Blomkamp’s concept art for the new film features both Ripley and Hicks, the latter scarred from his encounters with the xenomorphs in Aliens, suggesting an approach that could involve simply forgetting that Fincher’s film ever existed. And who could blame him for that?

3. Human xenomorph Ripley

If you can’t use time travel or alternate timelines to bring back a much-loved character, you can always try cloning. Inexplicably emerging from the director of Delicatessen and Amélie (Jean-Pierre Jeunet), not to mention the future writer of Serenity and The Avengers (Joss Whedon), Alien: Resurrection (1997) gave us a Ripley brought back from the dead via sinister technologies. It’s a scenario that might just have been acceptable in the pages of 2000 AD but always failed to pass the logic test on the big screen. Clones do not maintain the personality traits of their “parent” donors, damn it!

While Weaver’s brutal performance as a creature with human and xenomorph lineage arguably took the character into intriguing new territory, the absence of the original Ripley meant the connection to all those fabulous moments from Alien and Aliens was slight.

4. Earth

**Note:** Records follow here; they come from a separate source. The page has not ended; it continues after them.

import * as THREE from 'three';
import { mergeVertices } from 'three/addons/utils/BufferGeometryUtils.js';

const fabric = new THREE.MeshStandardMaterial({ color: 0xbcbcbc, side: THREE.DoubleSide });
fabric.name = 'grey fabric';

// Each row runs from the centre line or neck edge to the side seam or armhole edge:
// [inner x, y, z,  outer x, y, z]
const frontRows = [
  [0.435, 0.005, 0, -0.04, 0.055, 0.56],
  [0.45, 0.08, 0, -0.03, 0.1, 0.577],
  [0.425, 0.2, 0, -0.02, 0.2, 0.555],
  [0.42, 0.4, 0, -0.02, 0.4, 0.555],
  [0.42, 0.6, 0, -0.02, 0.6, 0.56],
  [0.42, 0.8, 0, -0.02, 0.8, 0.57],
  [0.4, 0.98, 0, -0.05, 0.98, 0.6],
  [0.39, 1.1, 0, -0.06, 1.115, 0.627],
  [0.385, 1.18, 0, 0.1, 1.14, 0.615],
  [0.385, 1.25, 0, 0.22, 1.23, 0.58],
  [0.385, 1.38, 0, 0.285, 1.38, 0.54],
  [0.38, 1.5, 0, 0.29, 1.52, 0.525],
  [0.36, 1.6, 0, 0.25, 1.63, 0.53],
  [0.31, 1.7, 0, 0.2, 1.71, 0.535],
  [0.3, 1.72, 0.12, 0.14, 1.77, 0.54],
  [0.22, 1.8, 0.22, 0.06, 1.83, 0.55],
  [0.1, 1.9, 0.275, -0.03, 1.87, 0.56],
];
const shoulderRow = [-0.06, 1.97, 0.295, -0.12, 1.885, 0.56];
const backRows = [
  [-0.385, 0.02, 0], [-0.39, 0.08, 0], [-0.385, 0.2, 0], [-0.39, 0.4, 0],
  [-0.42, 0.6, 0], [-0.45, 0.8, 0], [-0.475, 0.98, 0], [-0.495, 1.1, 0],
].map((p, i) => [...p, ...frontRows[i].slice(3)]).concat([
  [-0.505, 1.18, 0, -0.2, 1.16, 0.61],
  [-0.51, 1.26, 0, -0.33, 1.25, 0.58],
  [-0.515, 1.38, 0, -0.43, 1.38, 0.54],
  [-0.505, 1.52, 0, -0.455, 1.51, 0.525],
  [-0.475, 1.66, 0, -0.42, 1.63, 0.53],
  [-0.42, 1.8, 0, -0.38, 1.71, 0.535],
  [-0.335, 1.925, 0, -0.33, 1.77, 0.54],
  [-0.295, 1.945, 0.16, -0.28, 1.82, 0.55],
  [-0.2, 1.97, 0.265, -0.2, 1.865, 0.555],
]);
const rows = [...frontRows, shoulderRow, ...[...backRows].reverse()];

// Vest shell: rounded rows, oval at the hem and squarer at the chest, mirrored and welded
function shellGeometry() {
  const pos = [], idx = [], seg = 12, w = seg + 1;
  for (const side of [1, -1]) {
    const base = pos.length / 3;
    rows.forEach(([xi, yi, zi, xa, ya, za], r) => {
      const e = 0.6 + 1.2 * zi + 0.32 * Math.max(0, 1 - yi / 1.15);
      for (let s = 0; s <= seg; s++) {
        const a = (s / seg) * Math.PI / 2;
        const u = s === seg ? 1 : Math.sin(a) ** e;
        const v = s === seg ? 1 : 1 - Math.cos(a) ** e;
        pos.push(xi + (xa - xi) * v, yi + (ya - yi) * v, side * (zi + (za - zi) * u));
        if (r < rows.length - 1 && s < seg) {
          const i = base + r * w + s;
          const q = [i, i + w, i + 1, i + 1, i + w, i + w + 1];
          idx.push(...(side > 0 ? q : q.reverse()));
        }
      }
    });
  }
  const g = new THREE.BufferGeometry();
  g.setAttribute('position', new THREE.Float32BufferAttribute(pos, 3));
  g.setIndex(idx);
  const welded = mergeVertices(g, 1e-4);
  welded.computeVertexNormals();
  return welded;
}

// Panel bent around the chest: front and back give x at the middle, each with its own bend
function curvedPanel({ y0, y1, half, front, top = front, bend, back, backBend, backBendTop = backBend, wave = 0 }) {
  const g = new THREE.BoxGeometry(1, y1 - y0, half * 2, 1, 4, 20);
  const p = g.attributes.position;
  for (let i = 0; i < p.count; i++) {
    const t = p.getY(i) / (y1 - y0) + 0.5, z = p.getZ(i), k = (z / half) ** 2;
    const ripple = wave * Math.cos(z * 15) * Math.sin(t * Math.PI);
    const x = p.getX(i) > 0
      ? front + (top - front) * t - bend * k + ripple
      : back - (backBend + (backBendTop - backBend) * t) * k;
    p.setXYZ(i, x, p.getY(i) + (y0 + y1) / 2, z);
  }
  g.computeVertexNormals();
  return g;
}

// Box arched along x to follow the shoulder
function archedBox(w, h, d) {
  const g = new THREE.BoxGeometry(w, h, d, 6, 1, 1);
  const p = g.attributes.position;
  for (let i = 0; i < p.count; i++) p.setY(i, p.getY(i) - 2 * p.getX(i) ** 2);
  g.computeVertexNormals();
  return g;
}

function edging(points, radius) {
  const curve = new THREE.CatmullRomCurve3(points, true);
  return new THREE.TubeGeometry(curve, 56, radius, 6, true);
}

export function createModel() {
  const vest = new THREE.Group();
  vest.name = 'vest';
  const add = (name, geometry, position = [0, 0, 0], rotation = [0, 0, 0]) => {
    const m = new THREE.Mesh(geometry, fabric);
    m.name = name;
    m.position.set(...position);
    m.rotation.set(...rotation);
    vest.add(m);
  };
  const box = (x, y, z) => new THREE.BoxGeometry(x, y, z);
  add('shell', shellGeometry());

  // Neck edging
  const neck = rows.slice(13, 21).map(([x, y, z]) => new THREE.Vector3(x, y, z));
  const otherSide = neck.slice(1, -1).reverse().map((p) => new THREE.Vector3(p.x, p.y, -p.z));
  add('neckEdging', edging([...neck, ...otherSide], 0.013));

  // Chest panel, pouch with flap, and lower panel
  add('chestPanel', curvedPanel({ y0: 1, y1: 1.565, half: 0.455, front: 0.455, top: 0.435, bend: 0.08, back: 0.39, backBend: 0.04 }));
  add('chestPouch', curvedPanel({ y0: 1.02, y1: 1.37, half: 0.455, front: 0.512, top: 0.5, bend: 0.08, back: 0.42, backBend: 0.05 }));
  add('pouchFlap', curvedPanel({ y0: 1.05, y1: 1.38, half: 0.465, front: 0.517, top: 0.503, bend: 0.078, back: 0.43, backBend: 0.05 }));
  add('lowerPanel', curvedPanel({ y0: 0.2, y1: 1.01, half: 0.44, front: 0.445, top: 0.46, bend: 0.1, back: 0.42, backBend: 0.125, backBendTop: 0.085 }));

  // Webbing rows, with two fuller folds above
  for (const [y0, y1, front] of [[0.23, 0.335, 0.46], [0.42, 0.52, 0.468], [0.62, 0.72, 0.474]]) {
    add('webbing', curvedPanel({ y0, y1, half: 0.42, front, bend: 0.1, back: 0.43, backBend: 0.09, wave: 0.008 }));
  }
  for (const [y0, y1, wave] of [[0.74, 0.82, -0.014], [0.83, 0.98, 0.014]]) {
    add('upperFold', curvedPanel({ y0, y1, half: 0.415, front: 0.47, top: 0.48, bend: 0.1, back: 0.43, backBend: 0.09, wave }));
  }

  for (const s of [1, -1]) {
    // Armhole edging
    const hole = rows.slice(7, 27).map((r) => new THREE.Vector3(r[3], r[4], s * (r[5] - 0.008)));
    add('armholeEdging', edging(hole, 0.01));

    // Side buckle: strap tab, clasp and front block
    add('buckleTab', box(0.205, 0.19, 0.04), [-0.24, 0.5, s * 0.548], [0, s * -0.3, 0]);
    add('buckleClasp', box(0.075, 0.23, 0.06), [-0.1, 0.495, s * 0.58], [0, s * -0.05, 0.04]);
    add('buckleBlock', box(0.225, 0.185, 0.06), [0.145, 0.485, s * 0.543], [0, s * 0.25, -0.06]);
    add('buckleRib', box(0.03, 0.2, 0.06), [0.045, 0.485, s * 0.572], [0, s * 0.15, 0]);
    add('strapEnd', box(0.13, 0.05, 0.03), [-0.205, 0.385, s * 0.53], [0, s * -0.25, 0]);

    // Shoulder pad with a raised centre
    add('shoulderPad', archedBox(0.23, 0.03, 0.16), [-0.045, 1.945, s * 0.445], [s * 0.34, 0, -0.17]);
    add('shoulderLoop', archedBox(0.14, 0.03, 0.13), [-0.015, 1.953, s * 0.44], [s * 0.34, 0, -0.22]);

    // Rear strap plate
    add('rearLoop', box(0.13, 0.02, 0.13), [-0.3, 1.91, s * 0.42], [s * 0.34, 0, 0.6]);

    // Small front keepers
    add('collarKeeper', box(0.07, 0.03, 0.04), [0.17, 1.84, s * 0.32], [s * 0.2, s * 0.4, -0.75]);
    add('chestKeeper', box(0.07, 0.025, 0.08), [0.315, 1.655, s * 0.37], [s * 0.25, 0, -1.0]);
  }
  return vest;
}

Alien: Resurrection left the crew of the Betty poised above Earth. Where could the saga go from here? Might the next instalment reveal an alien stowed away on board (again!), unleashing the horrifying xenomorphs on Earth when the ship lands?

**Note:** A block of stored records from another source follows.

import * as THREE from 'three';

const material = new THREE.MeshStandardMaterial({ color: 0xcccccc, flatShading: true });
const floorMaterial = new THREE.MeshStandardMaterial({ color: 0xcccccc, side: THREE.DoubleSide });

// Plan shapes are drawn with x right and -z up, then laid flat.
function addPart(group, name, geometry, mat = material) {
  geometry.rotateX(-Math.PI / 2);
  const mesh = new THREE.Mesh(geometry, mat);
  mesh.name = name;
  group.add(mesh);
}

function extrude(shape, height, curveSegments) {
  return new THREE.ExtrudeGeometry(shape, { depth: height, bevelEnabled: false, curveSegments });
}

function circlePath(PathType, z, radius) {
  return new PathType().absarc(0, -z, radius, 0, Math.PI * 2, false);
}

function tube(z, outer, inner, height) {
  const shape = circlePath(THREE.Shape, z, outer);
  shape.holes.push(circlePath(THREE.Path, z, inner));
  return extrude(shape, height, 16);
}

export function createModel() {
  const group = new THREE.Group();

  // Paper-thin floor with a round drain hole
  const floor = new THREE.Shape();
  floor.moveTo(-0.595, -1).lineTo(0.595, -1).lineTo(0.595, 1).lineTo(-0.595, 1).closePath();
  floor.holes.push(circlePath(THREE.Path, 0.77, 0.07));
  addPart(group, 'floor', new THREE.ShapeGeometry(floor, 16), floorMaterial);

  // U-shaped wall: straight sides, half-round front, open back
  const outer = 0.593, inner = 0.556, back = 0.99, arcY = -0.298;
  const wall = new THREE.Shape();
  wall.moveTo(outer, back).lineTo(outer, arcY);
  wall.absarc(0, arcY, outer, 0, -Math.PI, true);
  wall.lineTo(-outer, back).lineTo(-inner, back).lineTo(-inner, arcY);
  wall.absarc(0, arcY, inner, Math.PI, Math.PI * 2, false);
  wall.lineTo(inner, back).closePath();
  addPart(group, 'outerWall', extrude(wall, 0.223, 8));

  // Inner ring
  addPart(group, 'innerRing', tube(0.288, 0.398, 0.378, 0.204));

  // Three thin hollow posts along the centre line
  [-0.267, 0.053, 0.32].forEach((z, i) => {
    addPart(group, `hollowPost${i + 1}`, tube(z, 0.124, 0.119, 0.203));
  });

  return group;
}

Please, no. The idea of an army of xenomorphs facing off against hundreds of thousands of badass human marines in a Lord of the Rings-style mass battle is anathema to the saga’s DNA. And as the makers of zombie apocalypse blockbuster World War Z recently discovered, the more you expand the scope of the narrative, the more you lose the human connection to those leading it. Ripley needs to be trapped in an alien horror show on some distant exo-solar hellhole, not leading the charge against rampaging xenomorph battalions like a sci-fi Boadicea.

5. Hamfisted explanations for Weaver’s age

If Blomkamp does return the story to the point just before Alien 3 jumped the xenomorph, how will the South African film-maker explain the fact that Ripley and Hicks are now almost three decades older than they were when we last saw them? Was there a malfunction in the cryotubes? Did the dropship make it back to Earth, with the new film kicking off 30 years later? What happened to Newt? And why would Ripley be called into duty again?

An Alien movie without Weaver – which Blomkamp initially had in mind – might make a lot more sense. But the geek world – and I have to say I, grudgingly and with trepidation – clearly believes he can make the first great Alien movie in 30 years.

If not, there’s always the option of taking off and nuking the whole project from orbit. It’s the only way to be sure we never get another terrible Alien movie.